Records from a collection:
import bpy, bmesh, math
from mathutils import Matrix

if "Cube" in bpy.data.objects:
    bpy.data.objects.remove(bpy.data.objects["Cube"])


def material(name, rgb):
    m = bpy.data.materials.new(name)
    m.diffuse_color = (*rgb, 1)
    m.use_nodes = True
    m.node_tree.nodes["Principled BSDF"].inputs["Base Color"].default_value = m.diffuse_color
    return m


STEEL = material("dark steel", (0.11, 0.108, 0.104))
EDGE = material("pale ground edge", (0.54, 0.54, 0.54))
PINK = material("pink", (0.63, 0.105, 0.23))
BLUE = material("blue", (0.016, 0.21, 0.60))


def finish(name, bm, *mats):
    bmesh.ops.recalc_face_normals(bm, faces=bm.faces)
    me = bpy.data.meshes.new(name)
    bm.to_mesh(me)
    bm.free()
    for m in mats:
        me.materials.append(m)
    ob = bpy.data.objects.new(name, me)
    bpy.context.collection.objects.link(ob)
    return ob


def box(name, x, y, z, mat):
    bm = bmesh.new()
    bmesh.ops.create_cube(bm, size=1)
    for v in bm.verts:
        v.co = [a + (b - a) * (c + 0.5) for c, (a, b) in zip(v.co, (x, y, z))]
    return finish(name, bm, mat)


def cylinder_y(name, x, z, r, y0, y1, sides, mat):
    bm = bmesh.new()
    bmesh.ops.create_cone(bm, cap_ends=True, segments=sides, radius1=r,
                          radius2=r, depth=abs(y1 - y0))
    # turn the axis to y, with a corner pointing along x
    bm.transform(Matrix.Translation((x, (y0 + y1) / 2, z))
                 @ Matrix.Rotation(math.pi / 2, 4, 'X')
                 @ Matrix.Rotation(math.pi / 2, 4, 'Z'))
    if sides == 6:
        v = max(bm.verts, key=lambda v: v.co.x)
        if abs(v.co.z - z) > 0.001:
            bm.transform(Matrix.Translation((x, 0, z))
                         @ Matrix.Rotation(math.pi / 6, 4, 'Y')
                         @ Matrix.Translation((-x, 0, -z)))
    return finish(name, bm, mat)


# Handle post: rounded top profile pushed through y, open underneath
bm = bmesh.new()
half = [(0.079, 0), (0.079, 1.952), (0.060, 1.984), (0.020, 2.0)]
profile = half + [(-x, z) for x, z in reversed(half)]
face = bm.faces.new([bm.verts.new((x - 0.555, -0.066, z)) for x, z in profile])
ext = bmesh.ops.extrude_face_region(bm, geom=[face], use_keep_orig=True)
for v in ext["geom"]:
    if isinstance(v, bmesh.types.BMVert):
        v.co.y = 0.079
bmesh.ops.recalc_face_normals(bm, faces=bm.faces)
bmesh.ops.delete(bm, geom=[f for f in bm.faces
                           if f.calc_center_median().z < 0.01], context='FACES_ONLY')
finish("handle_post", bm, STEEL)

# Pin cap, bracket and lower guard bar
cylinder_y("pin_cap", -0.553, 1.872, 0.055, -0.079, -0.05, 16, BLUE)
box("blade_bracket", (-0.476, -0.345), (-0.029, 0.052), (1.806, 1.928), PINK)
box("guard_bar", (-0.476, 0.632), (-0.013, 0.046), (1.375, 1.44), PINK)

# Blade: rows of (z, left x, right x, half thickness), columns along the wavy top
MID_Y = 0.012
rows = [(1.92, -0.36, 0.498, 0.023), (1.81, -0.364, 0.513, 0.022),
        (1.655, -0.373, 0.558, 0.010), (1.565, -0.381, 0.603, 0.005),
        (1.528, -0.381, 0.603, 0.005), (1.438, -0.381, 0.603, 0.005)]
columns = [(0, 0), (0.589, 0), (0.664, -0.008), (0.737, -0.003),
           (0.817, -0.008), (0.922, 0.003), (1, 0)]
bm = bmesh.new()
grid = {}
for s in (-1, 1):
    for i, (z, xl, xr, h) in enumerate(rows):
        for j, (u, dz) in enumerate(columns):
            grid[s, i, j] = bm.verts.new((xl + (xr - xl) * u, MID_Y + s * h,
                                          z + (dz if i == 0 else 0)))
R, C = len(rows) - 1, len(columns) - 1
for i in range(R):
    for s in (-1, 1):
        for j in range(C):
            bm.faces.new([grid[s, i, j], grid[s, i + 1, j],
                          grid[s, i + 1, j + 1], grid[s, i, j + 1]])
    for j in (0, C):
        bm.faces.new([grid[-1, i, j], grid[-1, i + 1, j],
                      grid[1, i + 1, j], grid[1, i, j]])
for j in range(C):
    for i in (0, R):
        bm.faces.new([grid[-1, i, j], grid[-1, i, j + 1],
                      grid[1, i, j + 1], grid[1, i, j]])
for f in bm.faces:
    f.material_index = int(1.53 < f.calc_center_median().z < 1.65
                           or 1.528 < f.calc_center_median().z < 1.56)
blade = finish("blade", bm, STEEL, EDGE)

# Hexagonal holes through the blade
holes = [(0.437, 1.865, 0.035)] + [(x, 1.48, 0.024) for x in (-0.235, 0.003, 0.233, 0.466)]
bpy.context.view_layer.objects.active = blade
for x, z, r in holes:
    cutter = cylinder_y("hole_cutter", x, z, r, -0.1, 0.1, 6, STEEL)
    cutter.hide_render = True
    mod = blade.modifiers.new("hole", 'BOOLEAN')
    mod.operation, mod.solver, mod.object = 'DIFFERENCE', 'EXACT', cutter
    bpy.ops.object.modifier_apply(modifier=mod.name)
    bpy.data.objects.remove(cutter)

- **AIM OF THE TASK**: Type out the entries again, word for word.

- **SOLUTION TO THIS PROBLEM**:
import bpy, bmesh, math
from mathutils import Matrix

if "Cube" in bpy.data.objects:
    bpy.data.objects.remove(bpy.data.objects["Cube"])


def material(name, rgb):
    m = bpy.data.materials.new(name)
    m.diffuse_color = (*rgb, 1)
    m.use_nodes = True
    m.node_tree.nodes["Principled BSDF"].inputs["Base Color"].default_value = m.diffuse_color
    return m


STEEL = material("dark steel", (0.11, 0.108, 0.104))
EDGE = material("pale ground edge", (0.54, 0.54, 0.54))
PINK = material("pink", (0.63, 0.105, 0.23))
BLUE = material("blue", (0.016, 0.21, 0.60))


def finish(name, bm, *mats):
    bmesh.ops.recalc_face_normals(bm, faces=bm.faces)
    me = bpy.data.meshes.new(name)
    bm.to_mesh(me)
    bm.free()
    for m in mats:
        me.materials.append(m)
    ob = bpy.data.objects.new(name, me)
    bpy.context.collection.objects.link(ob)
    return ob


def box(name, x, y, z, mat):
    bm = bmesh.new()
    bmesh.ops.create_cube(bm, size=1)
    for v in bm.verts:
        v.co = [a + (b - a) * (c + 0.5) for c, (a, b) in zip(v.co, (x, y, z))]
    return finish(name, bm, mat)


def cylinder_y(name, x, z, r, y0, y1, sides, mat):
    bm = bmesh.new()
    bmesh.ops.create_cone(bm, cap_ends=True, segments=sides, radius1=r,
                          radius2=r, depth=abs(y1 - y0))
    # turn the axis to y, with a corner pointing along x
    bm.transform(Matrix.Translation((x, (y0 + y1) / 2, z))
                 @ Matrix.Rotation(math.pi / 2, 4, 'X')
                 @ Matrix.Rotation(math.pi / 2, 4, 'Z'))
    if sides == 6:
        v = max(bm.verts, key=lambda v: v.co.x)
        if abs(v.co.z - z) > 0.001:
            bm.transform(Matrix.Translation((x, 0, z))
                         @ Matrix.Rotation(math.pi / 6, 4, 'Y')
                         @ Matrix.Translation((-x, 0, -z)))
    return finish(name, bm, mat)


# Handle post: rounded top profile pushed through y, open underneath
bm = bmesh.new()
half = [(0.079, 0), (0.079, 1.952), (0.060, 1.984), (0.020, 2.0)]
profile = half + [(-x, z) for x, z in reversed(half)]
face = bm.faces.new([bm.verts.new((x - 0.555, -0.066, z)) for x, z in profile])
ext = bmesh.ops.extrude_face_region(bm, geom=[face], use_keep_orig=True)
for v in ext["geom"]:
    if isinstance(v, bmesh.types.BMVert):
        v.co.y = 0.079
bmesh.ops.recalc_face_normals(bm, faces=bm.faces)
bmesh.ops.delete(bm, geom=[f for f in bm.faces
                           if f.calc_center_median().z < 0.01], context='FACES_ONLY')
finish("handle_post", bm, STEEL)

# Pin cap, bracket and lower guard bar
cylinder_y("pin_cap", -0.553, 1.872, 0.055, -0.079, -0.05, 16, BLUE)
box("blade_bracket", (-0.476, -0.345), (-0.029, 0.052), (1.806, 1.928), PINK)
box("guard_bar", (-0.476, 0.632), (-0.013, 0.046), (1.375, 1.44), PINK)

# Blade: rows of (z, left x, right x, half thickness), columns along the wavy top
MID_Y = 0.012
rows = [(1.92, -0.36, 0.498, 0.023), (1.81, -0.364, 0.513, 0.022),
        (1.655, -0.373, 0.558, 0.010), (1.565, -0.381, 0.603, 0.005),
        (1.528, -0.381, 0.603, 0.005), (1.438, -0.381, 0.603, 0.005)]
columns = [(0, 0), (0.589, 0), (0.664, -0.008), (0.737, -0.003),
           (0.817, -0.008), (0.922, 0.003), (1, 0)]
bm = bmesh.new()
grid = {}
for s in (-1, 1):
    for i, (z, xl, xr, h) in enumerate(rows):
        for j, (u, dz) in enumerate(columns):
            grid[s, i, j] = bm.verts.new((xl + (xr - xl) * u, MID_Y + s * h,
                                          z + (dz if i == 0 else 0)))
R, C = len(rows) - 1, len(columns) - 1
for i in range(R):
    for s in (-1, 1):
        for j in range(C):
            bm.faces.new([grid[s, i, j], grid[s, i + 1, j],
                          grid[s, i + 1, j + 1], grid[s, i, j + 1]])
    for j in (0, C):
        bm.faces.new([grid[-1, i, j], grid[-1, i + 1, j],
                      grid[1, i + 1, j], grid[1, i, j]])
for j in range(C):
    for i in (0, R):
        bm.faces.new([grid[-1, i, j], grid[-1, i, j + 1],
                      grid[1, i, j + 1], grid[1, i, j]])
for f in bm.faces:
    f.material_index = int(1.53 < f.calc_center_median().z < 1.65
                           or 1.528 < f.calc_center_median().z < 1.56)
blade = finish("blade", bm, STEEL, EDGE)

# Hexagonal holes through the blade
holes = [(0.437, 1.865, 0.035)] + [(x, 1.48, 0.024) for x in (-0.235, 0.003, 0.233, 0.466)]
bpy.context.view_layer.objects.active = blade
for x, z, r in holes:
    cutter = cylinder_y("hole_cutter", x, z, r, -0.1, 0.1, 6, STEEL)
    cutter.hide_render = True
    mod = blade.modifiers.new("hole", 'BOOLEAN')
    mod.operation, mod.solver, mod.object = 'DIFFERENCE', 'EXACT', cutter
    bpy.ops.object.modifier_apply(modifier=mod.name)
    bpy.data.objects.remove(cutter)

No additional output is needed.